Nine things you didn’t know about goldfish

  1. Whereas Koi need deep water to develop properly, typically 120cm, fancy goldfish need shallow water in order to produce their fleshy head growths to their maximum potential. Even adult Japanese ranchu are not kept in more than 20cm water depth.
  2. Goldfish are easy to sex. Males develop white spots on their gill covers called tubercles, or breeding stars, and white ridges on their pectoral fins. Females are often lopsided when viewed from above, and they’re ready to spawn, their bellies are very soft to the touch. 
  3. There are many types of raspberry-like head growths on fancy goldfish, and they are named after animals, depending on the shape. The oranda or ranchu breeder may be able to recognise buffalo head and tiger head, as well as the well-known lion head. Then there is the goose head, and even the frog and toad head!
  4. The heaviest goldfish on record were both caught in the UK, and by school children. A 5 lb specimen was caught by Nick Richards in 2010, which was then topped by 4oz in 2017 by 10-year-old schoolgirl Lois Chilvers. Both were caught in lakes and were probably released (illegally) as unwanted pets.
  5. A wild type bronze goldfish, (Carassius auratus,) and the Crucian carp (Carassius carassius,) can be told apart by two distinguishing features. Juvenile Crucians have a black spot at the base of the tail, and the dorsal fin on Crucian carp is convex, whereas the dorsal fin on goldfish is concave. 
  6. Goldfish varieties may be named different things, depending on if they are being kept in China or Japan. Telescope eyes are Dragon eyes in China, but named Demekin in Japan. And Orandas, Azuma nishiki. Pearlscales are named Hama nishiki in Japan, and Pompons are called Hanafusa.
  7. A goldfish with a mix of metallic scales and transparent scales is known as Nacreous, whereas a fish with no metallic scales is called matte. Red and white fish with matte scales are called Sakura, after the Japanese cherry blossom. In koi carp, fish with glittering scales are called Ginrin, and naked, scaleless fish, like wild leather and mirror carp are called Doitsu, pronounced Doits.
  8. Goldfish have been kept for their aesthetic values for over 1000 years. In the Chinese Sung Dynasty golden fish were kept in the vicinity of temples before spreading to Korea and Japan by 1500 AD. By 1600 they had made it to Europe and were considered widespread by as early as 1800. The nineteenth-century also saw their introduction to America. 
  9. In his 1917 book titled Goldfish Varieties and Tropical Aquarium Fishes, William T.Innes, who the Neon tetra is named in honour of, was already writing about the perils of the goldfish bowl, and stating that “the small globe is indeed an abomination.” 100 years on, goldfish bowls are still sold today.

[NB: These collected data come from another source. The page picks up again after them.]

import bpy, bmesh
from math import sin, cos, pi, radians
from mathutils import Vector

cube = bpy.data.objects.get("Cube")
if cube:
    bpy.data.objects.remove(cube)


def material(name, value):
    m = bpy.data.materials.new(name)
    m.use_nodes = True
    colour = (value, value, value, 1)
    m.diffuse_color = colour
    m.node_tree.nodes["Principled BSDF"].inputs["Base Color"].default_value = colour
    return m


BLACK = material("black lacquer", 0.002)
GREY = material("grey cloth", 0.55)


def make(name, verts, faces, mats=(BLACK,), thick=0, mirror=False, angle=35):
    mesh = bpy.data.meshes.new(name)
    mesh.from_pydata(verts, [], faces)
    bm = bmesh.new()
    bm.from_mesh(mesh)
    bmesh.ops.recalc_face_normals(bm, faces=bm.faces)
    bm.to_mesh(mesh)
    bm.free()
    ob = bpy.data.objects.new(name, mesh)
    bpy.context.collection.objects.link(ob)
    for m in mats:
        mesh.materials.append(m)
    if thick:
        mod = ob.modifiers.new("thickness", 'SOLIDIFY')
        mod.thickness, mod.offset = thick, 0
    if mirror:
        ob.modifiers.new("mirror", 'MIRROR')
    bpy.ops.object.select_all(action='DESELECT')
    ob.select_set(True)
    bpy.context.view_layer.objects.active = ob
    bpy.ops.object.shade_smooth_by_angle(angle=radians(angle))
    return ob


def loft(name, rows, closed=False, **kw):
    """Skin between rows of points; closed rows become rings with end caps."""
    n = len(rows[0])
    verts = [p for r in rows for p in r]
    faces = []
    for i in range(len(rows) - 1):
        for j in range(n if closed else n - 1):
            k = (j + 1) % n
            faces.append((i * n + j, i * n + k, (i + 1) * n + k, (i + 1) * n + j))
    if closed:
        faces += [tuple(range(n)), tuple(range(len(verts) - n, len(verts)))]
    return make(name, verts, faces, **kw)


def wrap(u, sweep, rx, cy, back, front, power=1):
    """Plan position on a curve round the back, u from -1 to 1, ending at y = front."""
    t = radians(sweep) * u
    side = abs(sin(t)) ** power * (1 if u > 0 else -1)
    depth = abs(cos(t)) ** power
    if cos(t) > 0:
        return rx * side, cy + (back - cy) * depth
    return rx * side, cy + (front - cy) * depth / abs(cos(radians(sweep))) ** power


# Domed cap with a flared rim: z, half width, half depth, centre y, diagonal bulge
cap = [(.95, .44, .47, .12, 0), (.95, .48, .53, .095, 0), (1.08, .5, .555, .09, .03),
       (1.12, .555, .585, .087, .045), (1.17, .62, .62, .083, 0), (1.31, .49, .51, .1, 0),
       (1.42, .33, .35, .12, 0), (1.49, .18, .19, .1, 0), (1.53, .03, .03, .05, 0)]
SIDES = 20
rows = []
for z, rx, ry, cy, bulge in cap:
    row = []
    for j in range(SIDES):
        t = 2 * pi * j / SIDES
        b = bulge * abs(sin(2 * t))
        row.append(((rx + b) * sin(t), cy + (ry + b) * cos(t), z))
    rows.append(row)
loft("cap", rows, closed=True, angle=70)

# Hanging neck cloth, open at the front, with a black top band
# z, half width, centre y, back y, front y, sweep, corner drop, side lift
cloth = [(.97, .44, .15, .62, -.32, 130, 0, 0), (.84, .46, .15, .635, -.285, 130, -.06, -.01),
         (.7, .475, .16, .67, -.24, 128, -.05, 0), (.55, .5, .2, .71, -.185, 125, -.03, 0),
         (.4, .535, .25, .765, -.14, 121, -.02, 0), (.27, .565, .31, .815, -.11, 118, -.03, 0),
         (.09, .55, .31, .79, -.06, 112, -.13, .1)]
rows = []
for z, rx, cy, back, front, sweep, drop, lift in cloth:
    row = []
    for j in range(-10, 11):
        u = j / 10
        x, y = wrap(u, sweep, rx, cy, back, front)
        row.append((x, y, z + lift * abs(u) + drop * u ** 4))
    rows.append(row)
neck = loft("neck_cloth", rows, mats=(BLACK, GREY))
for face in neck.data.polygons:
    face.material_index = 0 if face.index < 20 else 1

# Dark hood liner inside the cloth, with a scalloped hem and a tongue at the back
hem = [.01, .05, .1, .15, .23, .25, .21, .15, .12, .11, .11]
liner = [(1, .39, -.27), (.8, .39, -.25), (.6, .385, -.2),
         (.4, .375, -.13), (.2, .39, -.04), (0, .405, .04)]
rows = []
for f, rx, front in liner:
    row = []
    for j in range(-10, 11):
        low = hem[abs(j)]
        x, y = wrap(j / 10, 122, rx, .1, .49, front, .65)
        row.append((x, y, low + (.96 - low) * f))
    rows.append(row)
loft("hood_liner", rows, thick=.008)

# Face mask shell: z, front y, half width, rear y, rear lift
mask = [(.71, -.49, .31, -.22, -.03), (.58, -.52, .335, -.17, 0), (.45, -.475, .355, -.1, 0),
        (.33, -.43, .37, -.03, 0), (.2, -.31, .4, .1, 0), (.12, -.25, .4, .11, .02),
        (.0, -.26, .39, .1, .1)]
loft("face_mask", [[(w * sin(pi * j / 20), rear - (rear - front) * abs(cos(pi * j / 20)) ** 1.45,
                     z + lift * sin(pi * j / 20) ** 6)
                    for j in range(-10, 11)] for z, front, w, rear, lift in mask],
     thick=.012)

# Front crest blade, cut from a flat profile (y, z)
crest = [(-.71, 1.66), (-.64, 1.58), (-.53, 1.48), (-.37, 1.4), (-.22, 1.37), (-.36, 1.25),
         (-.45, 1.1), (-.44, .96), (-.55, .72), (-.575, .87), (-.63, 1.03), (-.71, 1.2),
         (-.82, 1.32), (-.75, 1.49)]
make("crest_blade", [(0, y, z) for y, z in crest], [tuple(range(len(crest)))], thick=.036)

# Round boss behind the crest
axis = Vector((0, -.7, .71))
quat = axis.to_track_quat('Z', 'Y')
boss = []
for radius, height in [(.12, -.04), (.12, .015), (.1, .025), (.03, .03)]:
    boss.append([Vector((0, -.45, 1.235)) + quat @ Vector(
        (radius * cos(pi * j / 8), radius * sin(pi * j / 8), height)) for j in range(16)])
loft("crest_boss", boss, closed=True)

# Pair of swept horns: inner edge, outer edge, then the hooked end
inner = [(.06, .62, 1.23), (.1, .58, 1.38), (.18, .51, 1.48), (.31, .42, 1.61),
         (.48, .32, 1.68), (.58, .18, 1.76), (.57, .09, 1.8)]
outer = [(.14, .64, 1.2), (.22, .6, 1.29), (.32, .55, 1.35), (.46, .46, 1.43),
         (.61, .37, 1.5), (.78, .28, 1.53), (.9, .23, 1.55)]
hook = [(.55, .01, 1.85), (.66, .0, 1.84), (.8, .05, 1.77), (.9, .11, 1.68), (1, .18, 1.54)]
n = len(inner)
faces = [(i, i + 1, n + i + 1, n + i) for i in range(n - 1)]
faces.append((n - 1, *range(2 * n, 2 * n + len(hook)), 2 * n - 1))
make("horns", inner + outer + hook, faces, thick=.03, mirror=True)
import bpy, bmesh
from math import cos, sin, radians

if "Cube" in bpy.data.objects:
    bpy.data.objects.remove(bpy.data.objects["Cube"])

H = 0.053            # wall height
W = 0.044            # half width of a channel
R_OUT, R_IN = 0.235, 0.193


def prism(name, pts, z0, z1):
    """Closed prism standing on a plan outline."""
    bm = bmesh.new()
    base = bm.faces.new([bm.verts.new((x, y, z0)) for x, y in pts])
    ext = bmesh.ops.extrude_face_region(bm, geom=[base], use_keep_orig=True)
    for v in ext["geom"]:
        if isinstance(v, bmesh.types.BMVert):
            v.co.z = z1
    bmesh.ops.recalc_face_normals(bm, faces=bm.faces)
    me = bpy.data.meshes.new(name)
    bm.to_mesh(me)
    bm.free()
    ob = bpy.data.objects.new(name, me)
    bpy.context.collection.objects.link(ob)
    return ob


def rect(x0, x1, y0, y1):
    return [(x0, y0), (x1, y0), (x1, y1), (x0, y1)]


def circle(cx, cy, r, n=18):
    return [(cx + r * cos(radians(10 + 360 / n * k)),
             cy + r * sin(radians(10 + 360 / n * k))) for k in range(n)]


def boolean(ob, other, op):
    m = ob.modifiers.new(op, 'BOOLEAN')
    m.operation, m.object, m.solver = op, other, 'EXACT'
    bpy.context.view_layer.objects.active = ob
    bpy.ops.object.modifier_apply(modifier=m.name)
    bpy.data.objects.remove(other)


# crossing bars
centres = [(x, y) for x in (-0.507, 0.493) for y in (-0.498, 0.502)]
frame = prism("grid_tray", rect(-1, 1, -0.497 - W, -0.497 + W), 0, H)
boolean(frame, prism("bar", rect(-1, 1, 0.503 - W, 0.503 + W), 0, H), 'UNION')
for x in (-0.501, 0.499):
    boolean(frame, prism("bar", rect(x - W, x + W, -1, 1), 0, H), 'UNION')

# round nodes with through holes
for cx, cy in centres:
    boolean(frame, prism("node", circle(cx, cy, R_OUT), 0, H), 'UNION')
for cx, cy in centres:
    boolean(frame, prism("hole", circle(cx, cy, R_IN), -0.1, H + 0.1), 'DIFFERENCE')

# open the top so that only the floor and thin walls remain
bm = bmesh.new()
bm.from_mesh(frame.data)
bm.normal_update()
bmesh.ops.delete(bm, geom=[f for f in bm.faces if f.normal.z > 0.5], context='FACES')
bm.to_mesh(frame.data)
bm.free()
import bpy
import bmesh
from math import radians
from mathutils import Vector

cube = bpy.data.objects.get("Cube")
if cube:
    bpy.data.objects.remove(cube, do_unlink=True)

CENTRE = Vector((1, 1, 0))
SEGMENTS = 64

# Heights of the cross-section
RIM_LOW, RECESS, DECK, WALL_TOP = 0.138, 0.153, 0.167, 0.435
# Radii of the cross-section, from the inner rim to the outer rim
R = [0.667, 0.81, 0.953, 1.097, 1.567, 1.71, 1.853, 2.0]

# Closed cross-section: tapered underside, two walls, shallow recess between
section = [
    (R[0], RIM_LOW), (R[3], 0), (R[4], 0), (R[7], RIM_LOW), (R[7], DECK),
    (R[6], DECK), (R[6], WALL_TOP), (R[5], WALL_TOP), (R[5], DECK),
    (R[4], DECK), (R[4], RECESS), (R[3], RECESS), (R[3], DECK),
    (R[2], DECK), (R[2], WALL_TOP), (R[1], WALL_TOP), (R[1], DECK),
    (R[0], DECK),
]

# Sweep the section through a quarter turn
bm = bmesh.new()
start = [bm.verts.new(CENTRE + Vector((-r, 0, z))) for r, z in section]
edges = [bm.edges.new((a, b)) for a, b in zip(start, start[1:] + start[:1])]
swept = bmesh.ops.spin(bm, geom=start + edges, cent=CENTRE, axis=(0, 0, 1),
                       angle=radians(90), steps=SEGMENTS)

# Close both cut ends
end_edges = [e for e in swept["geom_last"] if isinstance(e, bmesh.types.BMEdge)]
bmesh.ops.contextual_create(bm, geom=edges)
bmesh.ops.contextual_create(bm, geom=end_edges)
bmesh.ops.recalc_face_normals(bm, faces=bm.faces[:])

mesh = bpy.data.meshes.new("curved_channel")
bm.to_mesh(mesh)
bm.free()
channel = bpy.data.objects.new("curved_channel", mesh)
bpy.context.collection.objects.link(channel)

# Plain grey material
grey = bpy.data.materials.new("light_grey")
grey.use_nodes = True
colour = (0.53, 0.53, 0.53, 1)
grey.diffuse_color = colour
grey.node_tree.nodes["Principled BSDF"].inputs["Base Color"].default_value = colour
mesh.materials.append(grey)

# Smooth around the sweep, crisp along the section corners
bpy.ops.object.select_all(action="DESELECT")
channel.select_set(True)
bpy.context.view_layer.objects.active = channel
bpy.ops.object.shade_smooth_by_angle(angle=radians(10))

Jeremy Gay

Author of three fishkeeping books and lifelong fishkeeper. Experience includes editor of Practical Fishkeeping magazine, editor of Pet Product Marketing magazine, multi award- winning livestock manager and aquatic store manager.